IJ said...

Some feedback.

It'll be interesting to compare the enthusiasm of SCO members for military spending with the experience of NATO. Taxpayers in NATO countries are becoming unwilling to pay insurance; the figures are here.

An example was in the press at the weekend.

blanck said...

whatever else is said, china and russia still share a very long border. if the us plays its cards right, there are greater incentives for each side to cooperate with the us than with each other.

vonny said...

ij and blanck,

Do you think an incentive for some of the countries considering joining the SCO is to get the US and other NATO nations to be more willing to invest and open new trade pacts, to help them resist the temptation of SCO connections?

China in particular needs to be careful not to disrupt the trade surplus it enjoys with the US, so how far would they be willing to push stronger military alliances with the SCO?

Thanks for your comments.

IJ said...

blanck and vonny,

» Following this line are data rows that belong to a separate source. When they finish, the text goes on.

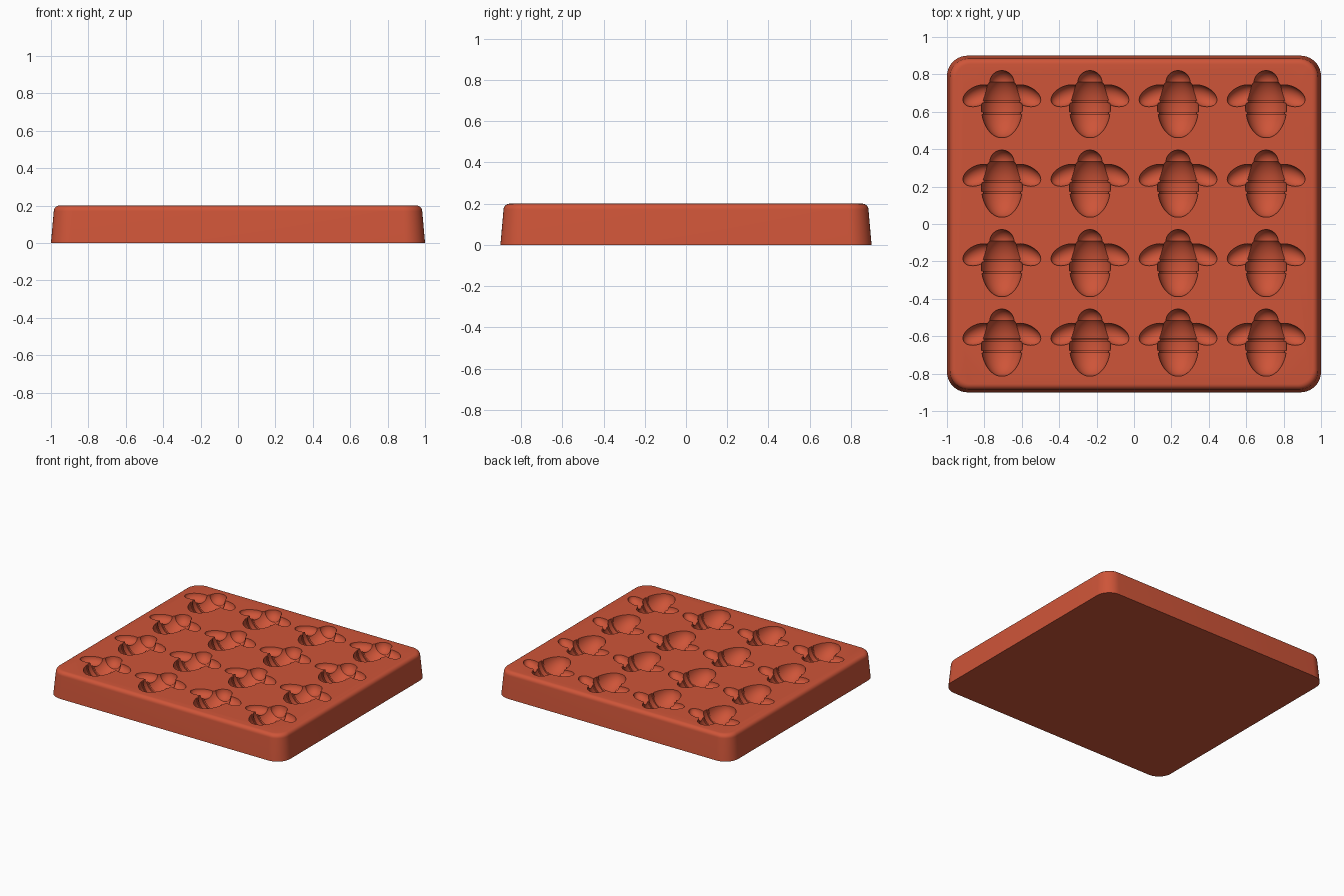
import bpy, bmesh, math
from mathutils import Matrix, Vector

if "Cube" in bpy.data.objects:
    bpy.data.objects.remove(bpy.data.objects["Cube"])

TOP = 0.2

clay = bpy.data.materials.new("terracotta red")
clay.use_nodes = True
colour = (0.62, 0.09, 0.04, 1)
clay.diffuse_color = colour
clay.node_tree.nodes["Principled BSDF"].inputs["Base Color"].default_value = colour


def finish(name, bm):
    bmesh.ops.recalc_face_normals(bm, faces=bm.faces)
    mesh = bpy.data.meshes.new(name)
    bm.to_mesh(mesh)
    bm.free()
    mesh.materials.append(clay)
    obj = bpy.data.objects.new(name, mesh)
    bpy.context.scene.collection.objects.link(obj)
    return obj


def boolean(target, cutter, operation):
    mod = target.modifiers.new(operation.lower(), "BOOLEAN")
    mod.operation, mod.solver, mod.object = operation, "EXACT", cutter
    bpy.context.view_layer.objects.active = target
    bpy.ops.object.modifier_apply(modifier=mod.name)


def skin(bm, rings):
    for a, b in zip(rings, rings[1:]):
        n = len(a)
        for i in range(n):
            bm.faces.new((a[i], a[(i + 1) % n], b[(i + 1) % n], b[i]))
    bm.faces.new(rings[0])
    bm.faces.new(rings[-1])


def ellipsoid(name, centre, radii, tilt=0):
    bm = bmesh.new()
    bmesh.ops.create_uvsphere(bm, u_segments=32, v_segments=20, radius=1)
    bm.transform(Matrix.Translation(centre) @ Matrix.Rotation(tilt, 4, "Z")
                 @ Matrix.Diagonal((*radii, 1)))
    return finish(name, bm)


# Tray: stacked rounded rectangles with drafted walls and a rounded rim
def rounded_ring(bm, inset, z, steps=10):
    r, ring = 0.11 - inset * 0.6, []
    for q, (sx, sy) in enumerate(((1, 1), (-1, 1), (-1, -1), (1, -1))):
        for k in range(steps + 1):
            a = math.pi / 2 * (q + k / steps)
            ring.append(bm.verts.new((sx * (1 - inset - r) + r * math.cos(a),
                                      sy * (0.9 - inset - r) + r * math.sin(a), z)))
    return ring


bm = bmesh.new()
rim = 0.03
levels = [(0, 0), (0.015, TOP - rim)]
for k in range(1, 7):
    a = math.pi / 2 * k / 6
    levels.append((0.015 + rim * (1 - math.cos(a)), TOP - rim + rim * math.sin(a)))
skin(bm, [rounded_ring(bm, i, z) for i, z in levels])
tray = finish("tray", bm)

# Bee body: lathed egg along y with two stepped bands
bm = bmesh.new()
bands = ((-0.04, -0.026), (0.022, 0.036))
half, width = 0.165, 0.11
samples = [(half * -math.cos(math.pi * k / 24), 1) for k in range(1, 24)]
samples = [s for s in samples if not any(a - 0.004 < s[0] + 0.06 - 0.06 < b + 0.004 for a, b in bands)]
for a, b in bands:
    samples += [(a, 1), (a + 0.0005, 0.92), (b - 0.0005, 0.92), (b, 1)]
rings = []
for y, scale in sorted(samples):
    r = width * math.sqrt(1 - (y / half) ** 2) * scale
    rings.append([bm.verts.new((r * math.cos(t), y - 0.015, TOP + r * math.sin(t)))
                  for t in (math.tau * i / 40 for i in range(40))])
skin(bm, rings)
bee = finish("bee_cutter", bm)

# Head and wings join the body cutter
parts = [ellipsoid("head_cutter", (0, 0.115, TOP), (0.065, 0.065, 0.065))]
for side in (-1, 1):
    parts.append(ellipsoid("wing_cutter", (side * 0.127, 0.045, TOP),
                           (0.086, 0.052, 0.05), -side * math.radians(24)))
for part in parts:
    boolean(bee, part, "UNION")
    bpy.data.objects.remove(part)

# Repeat the bee over a four by four grid and press it into the tray
bm = bmesh.new()
for col in range(4):
    for row in range(4):
        start = len(bm.verts)
        bm.from_mesh(bee.data)
        bm.verts.ensure_lookup_table()
        bmesh.ops.translate(bm, verts=bm.verts[start:],
                            vec=Vector(((col - 1.5) * 0.471, (row - 1.5) * 0.425 + 0.003, 0)))
cavities = finish("bee_grid_cutter", bm)
bpy.data.objects.remove(bee)
boolean(tray, cavities, "DIFFERENCE")
bpy.data.objects.remove(cavities)

bpy.ops.object.select_all(action="DESELECT")
tray.select_set(True)
bpy.context.view_layer.objects.active = tray
bpy.ops.object.shade_smooth_by_angle(angle=math.radians(35))
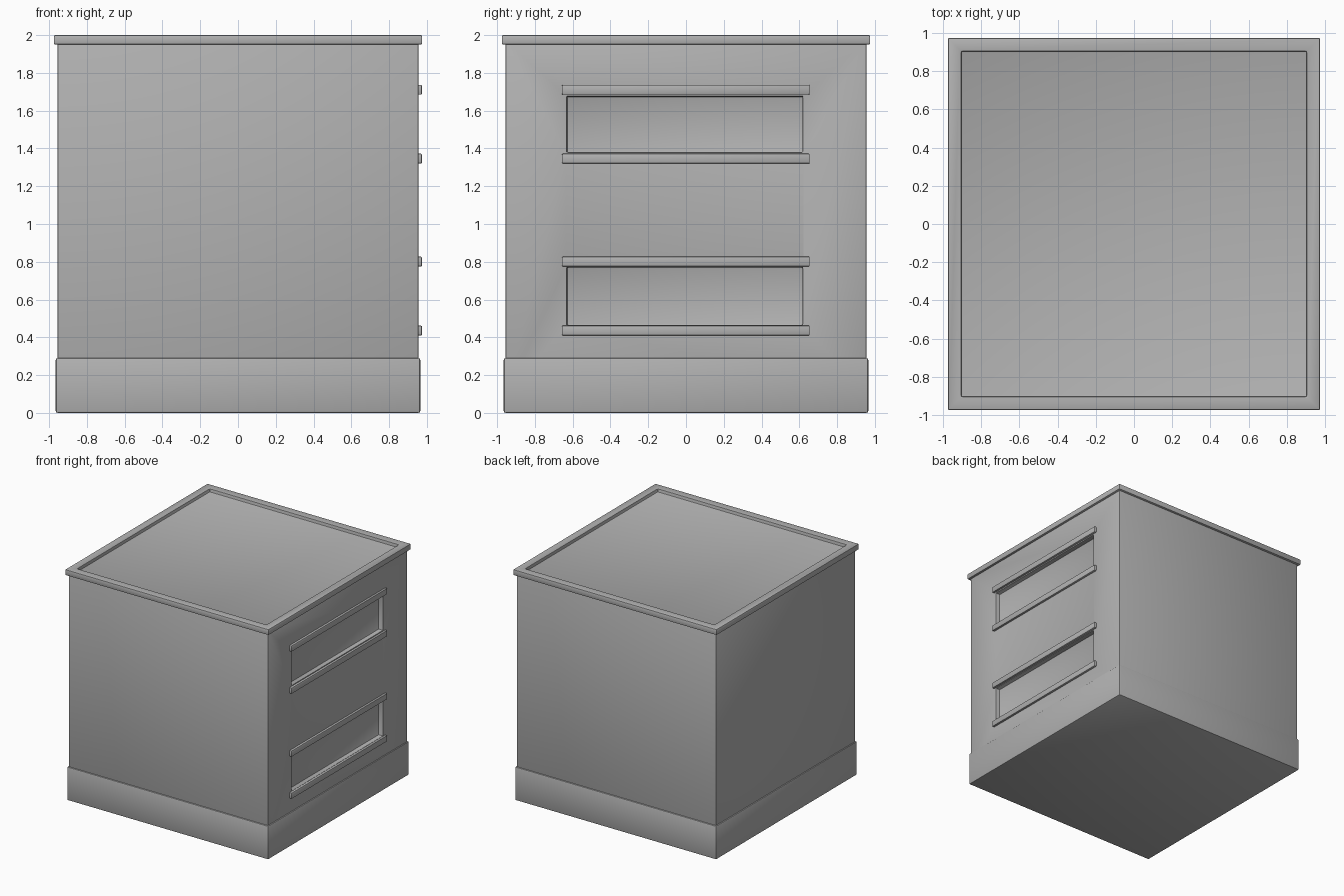
import bpy
from mathutils import Vector

if "Cube" in bpy.data.objects:
    bpy.data.objects.remove(bpy.data.objects["Cube"])

GREY = (0.445, 0.445, 0.445, 1)
mat = bpy.data.materials.new("plain_grey")
mat.use_nodes = True
mat.diffuse_color = GREY
mat.node_tree.nodes["Principled BSDF"].inputs["Base Color"].default_value = GREY


def box(name, low, high):
    low, high = Vector(low), Vector(high)
    bpy.ops.mesh.primitive_cube_add(size=1, location=(low + high) / 2)
    ob = bpy.context.object
    ob.name = name
    ob.scale = high - low
    bpy.ops.object.transform_apply(location=False, rotation=False, scale=True)
    ob.data.materials.append(mat)
    return ob


def finish(ob, bevel, cutters=()):
    """Cut the recesses, then round every edge slightly."""
    bpy.context.view_layer.objects.active = ob
    for cutter in cutters:
        mod = ob.modifiers.new("recess", 'BOOLEAN')
        mod.operation = 'DIFFERENCE'
        mod.solver = 'EXACT'
        mod.object = cutter
        bpy.ops.object.modifier_apply(modifier=mod.name)
        bpy.data.objects.remove(cutter)
    mod = ob.modifiers.new("soft_edges", 'BEVEL')
    mod.width = bevel
    mod.segments = 2
    mod.limit_method = 'ANGLE'
    bpy.ops.object.modifier_apply(modifier=mod.name)
    bpy.ops.object.select_all(action='DESELECT')
    ob.select_set(True)
    bpy.ops.object.shade_smooth_by_angle()


def square_block(name, half, bottom, top):
    return box(name, (-half, -half, bottom), (half, half, top))


# Plinth
finish(square_block("plinth", 0.965, 0, 0.29), 0.01)

# Body with two shallow panels sunk into the left side
SIDE, LEDGE = 0.955, 0.974
panels = {"upper": (1.38, 1.675), "lower": (0.465, 0.77)}
ledges = {
    "upper_panel_top": (1.685, 1.737), "upper_panel_bottom": (1.32, 1.372),
    "lower_panel_top": (0.775, 0.827), "lower_panel_bottom": (0.41, 0.462),
}
cutters = [box(name + "_cutter", (SIDE - 0.04, -0.63, low), (SIDE + 0.1, 0.618, high))
           for name, (low, high) in panels.items()]
finish(square_block("body", SIDE, 0.1, 1.97), 0.005, cutters)

# Ledges above and below each panel
for name, (low, high) in ledges.items():
    finish(box(name + "_ledge", (SIDE - 0.01, -0.657, low), (LEDGE, 0.655, high)), 0.006)

# Lid with a sunken tray
tray = square_block("tray_cutter", 0.905, 1.972, 2.1)
finish(square_block("lid", 0.975, 1.95, 2), 0.007, [tray])
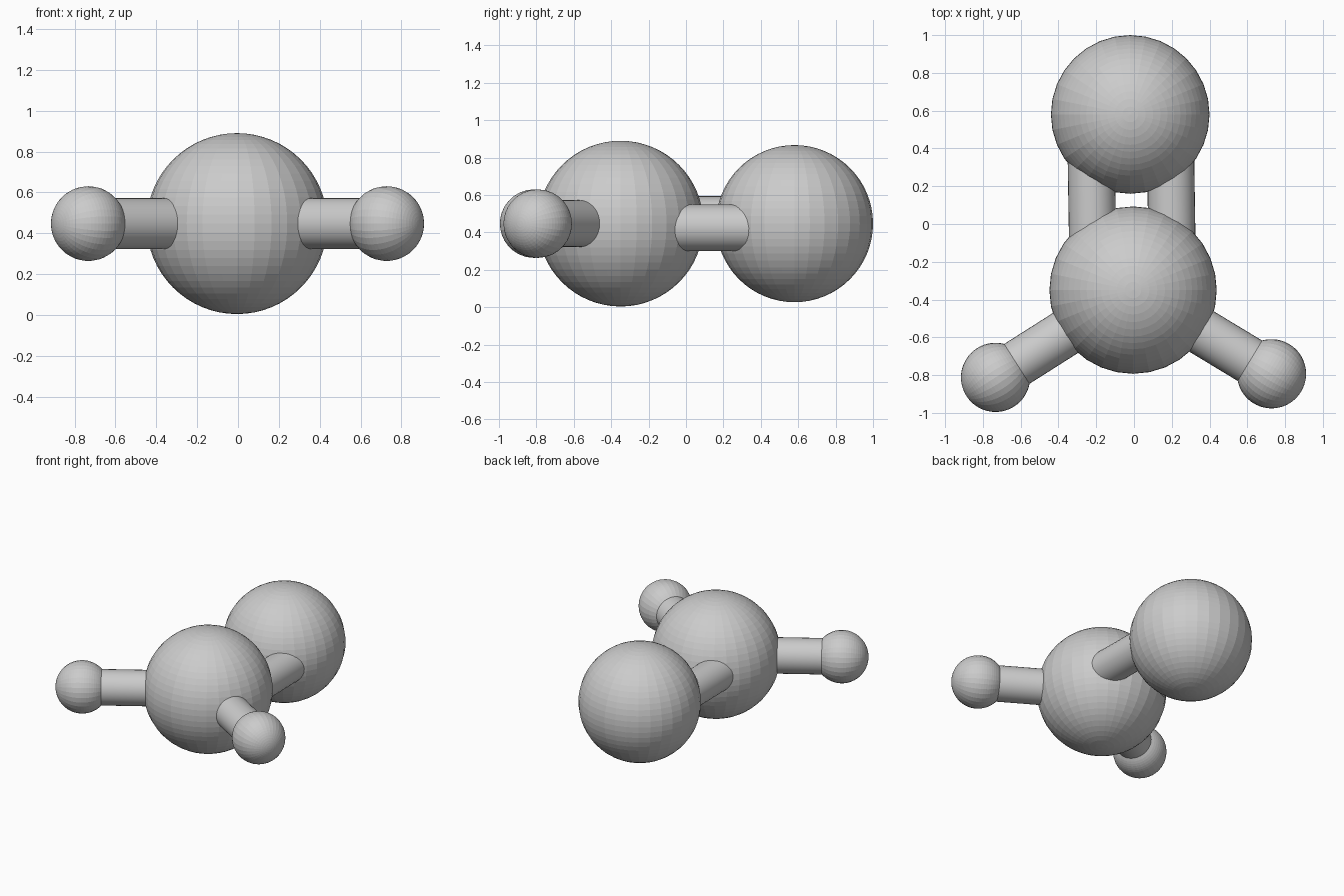
import bpy
from mathutils import Vector

default = bpy.data.objects.get("Cube")
if default:
    bpy.data.objects.remove(default, do_unlink=True)

# One plain grey for everything
grey = bpy.data.materials.new("grey")
grey.use_nodes = True
colour = (0.6, 0.6, 0.6, 1)
grey.diffuse_color = colour
grey.node_tree.nodes["Principled BSDF"].inputs["Base Color"].default_value = colour


def finish(name):
    obj = bpy.context.object
    obj.name = name
    obj.data.materials.append(grey)
    return obj


def ball(name, centre, radius):
    bpy.ops.mesh.primitive_uv_sphere_add(
        segments=32, ring_count=32, radius=radius, location=centre)
    return finish(name)


def rod(name, start, end, radius=0.125):
    axis = end - start
    bpy.ops.mesh.primitive_cylinder_add(
        vertices=32, radius=radius, depth=axis.length, location=(start + end) / 2,
        rotation=axis.to_track_quat("Z", "Y").to_euler())
    finish(name)
    bpy.ops.object.shade_smooth_by_angle()


# Balls
centre = Vector((-0.005, -0.35, 0.447))
back = Vector((-0.02, 0.58, 0.447))
ball("centre_ball", centre, 0.443)
ball("back_ball", back, 0.42)

# Small balls on single rods
for side, tip in (("right", Vector((-0.733, -0.812, 0.447))),
                  ("left", Vector((0.728, -0.793, 0.447)))):
    small = ball(side + "_small_ball", tip, 0.183)
    small.rotation_euler = (tip - centre).to_track_quat("Z", "Y").to_euler()
    rod(side + "_rod", centre, tip)

# Pair of parallel rods, slightly twisted about the long axis
offset = Vector((0.21, 0, -0.022))
for side, sign in (("right", -1), ("left", 1)):
    rod(side + "_back_rod", centre + sign * offset, back + sign * offset)
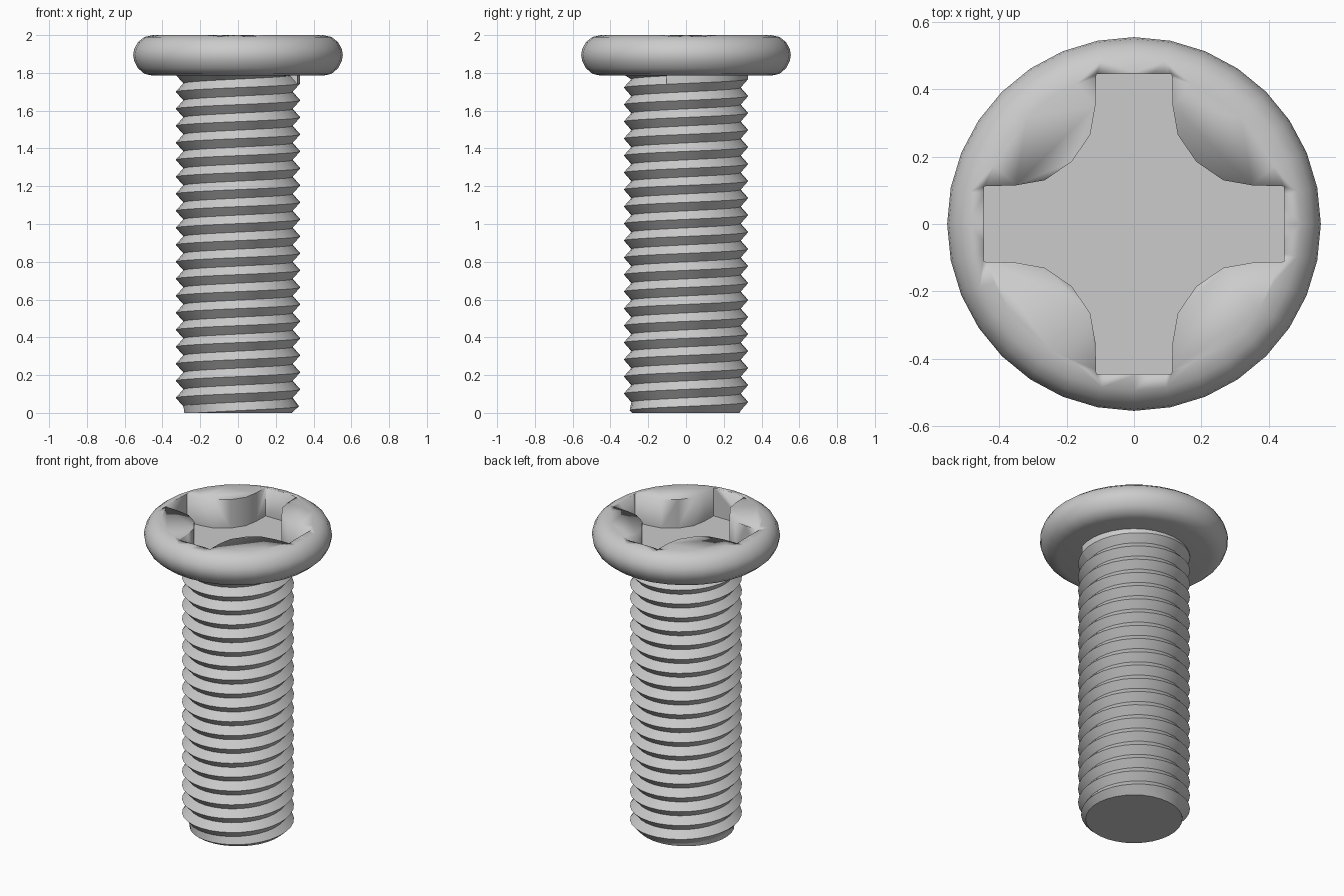
import bpy, bmesh, math

cube = bpy.data.objects.get("Cube")
if cube:
    bpy.data.objects.remove(cube, do_unlink=True)

steel = bpy.data.materials.new("grey_steel")
steel.use_nodes = True
GREY = (0.6, 0.6, 0.6, 1)
steel.diffuse_color = GREY
steel.node_tree.nodes["Principled BSDF"].inputs["Base Color"].default_value = GREY

HEAD_Z = 1.785
PITCH, TURNS = 0.09, 20
CREST, ROOT, TIP = 0.33, 0.29, 0.285


def finish(name, bm, angle=35):
    bmesh.ops.remove_doubles(bm, verts=bm.verts, dist=0.0005)
    bmesh.ops.recalc_face_normals(bm, faces=bm.faces)
    mesh = bpy.data.meshes.new(name)
    bm.to_mesh(mesh)
    bm.free()
    mesh.materials.append(steel)
    obj = bpy.data.objects.new(name, mesh)
    bpy.context.collection.objects.link(obj)
    bpy.ops.object.select_all(action='DESELECT')
    obj.select_set(True)
    bpy.context.view_layer.objects.active = obj
    bpy.ops.object.shade_smooth_by_angle(angle=math.radians(angle))
    return obj


def loft(bm, columns):
    """Skin neighbouring columns of vertices."""
    for a, b in zip(columns, columns[1:]):
        for i in range(len(a) - 1):
            bm.faces.new((a[i], b[i], b[i + 1], a[i + 1]))


def polar(bm, r, angle, z):
    return bm.verts.new((r * math.cos(angle), r * math.sin(angle), z))


# Head: rounded disc turned from a profile
bm = bmesh.new()
profile = [(0.45, HEAD_Z), (0.495, 1.795), (0.53, 1.825), (0.55, 1.865), (0.555, 1.895),
           (0.55, 1.925), (0.53, 1.963), (0.495, 1.99), (0.45, 2.0)]
SIDES = 32
columns = [[polar(bm, r, math.tau * i / SIDES, z) for r, z in profile] for i in range(SIDES)]
loft(bm, columns + columns[:1])
bm.faces.new([c[0] for c in columns])
bm.faces.new([c[-1] for c in columns])
head = finish("head", bm)

# Cross recess: one quarter outline repeated, then cut out of the head
bm = bmesh.new()
quarter = [(0.445, -0.112), (0.445, 0.112), (0.35, 0.115), (0.265, 0.13),
           (0.185, 0.185), (0.13, 0.265), (0.115, 0.35)]
outline = []
for q in range(4):
    c, s = round(math.cos(q * math.pi / 2)), round(math.sin(q * math.pi / 2))
    outline += [bm.verts.new((x * c - y * s, x * s + y * c, 1.815)) for x, y in quarter]
floor = bm.faces.new(outline)
raised = bmesh.ops.extrude_face_region(bm, geom=[floor])["geom"]
bmesh.ops.translate(bm, vec=(0, 0, 0.3),
                    verts=[v for v in raised if isinstance(v, bmesh.types.BMVert)])
cutter = finish("recess_cutter", bm)
cutter.hide_render = True

cut = head.modifiers.new("cross_recess", 'BOOLEAN')
cut.operation = 'DIFFERENCE'
cut.solver = 'EXACT'
cut.object = cutter
bpy.context.view_layer.objects.active = head
bpy.ops.object.modifier_apply(modifier=cut.name)
bpy.data.objects.remove(cutter, do_unlink=True)

# Threaded shank: each column is a zigzag lifted by one pitch per turn
bm = bmesh.new()
STEPS = 32
START = math.radians(-18)
columns = []
for i in range(STEPS + 1):
    turn = i / STEPS
    angle = START + math.tau * turn
    column = [polar(bm, TIP, angle, 0)]
    for k in range(-1, TURNS):
        crest_z = 0.03 + PITCH * (k + turn)
        for r, z in ((CREST, crest_z), (ROOT, crest_z + PITCH / 2)):
            if k == TURNS - 1 and r == ROOT:
                r = CREST          # plain collar where the thread runs out
                z = HEAD_Z + 0.005
            z = min(max(z, 0), HEAD_Z + 0.005)
            r = min(r, TIP + z * 1.1)    # chamfered tip
            column.append(polar(bm, r, angle, z))
    columns.append(column)
loft(bm, columns)
bm.faces.new([c[0] for c in columns[:-1]])
# Steps closing the two ends of the helix
bm.faces.new(columns[0][-3:] + [columns[-1][-3]])
bm.faces.new(columns[0][:4] + columns[-1][1:2])
finish("threaded_shank", bm, 25)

The threat of competition for territory is also mentioned in today's (3 November) PINR Intelligence Brief: Russia in the S.C.O..

Members of SCO seem to be looking for security that the international community hasn't provided so far. It's a pity the United Nations hasn't yet officially adopted the NATO's of the West and of the East - but in the UN reform discussions, everyone has now agreed that a 'Peacebuilding Commission' for the world is needed.

IJ said...


For additional information,
Sun Bin has a good post about China's territorial disputes.

vonny said...

Thanks, ij. I'll check out your links. Cheers!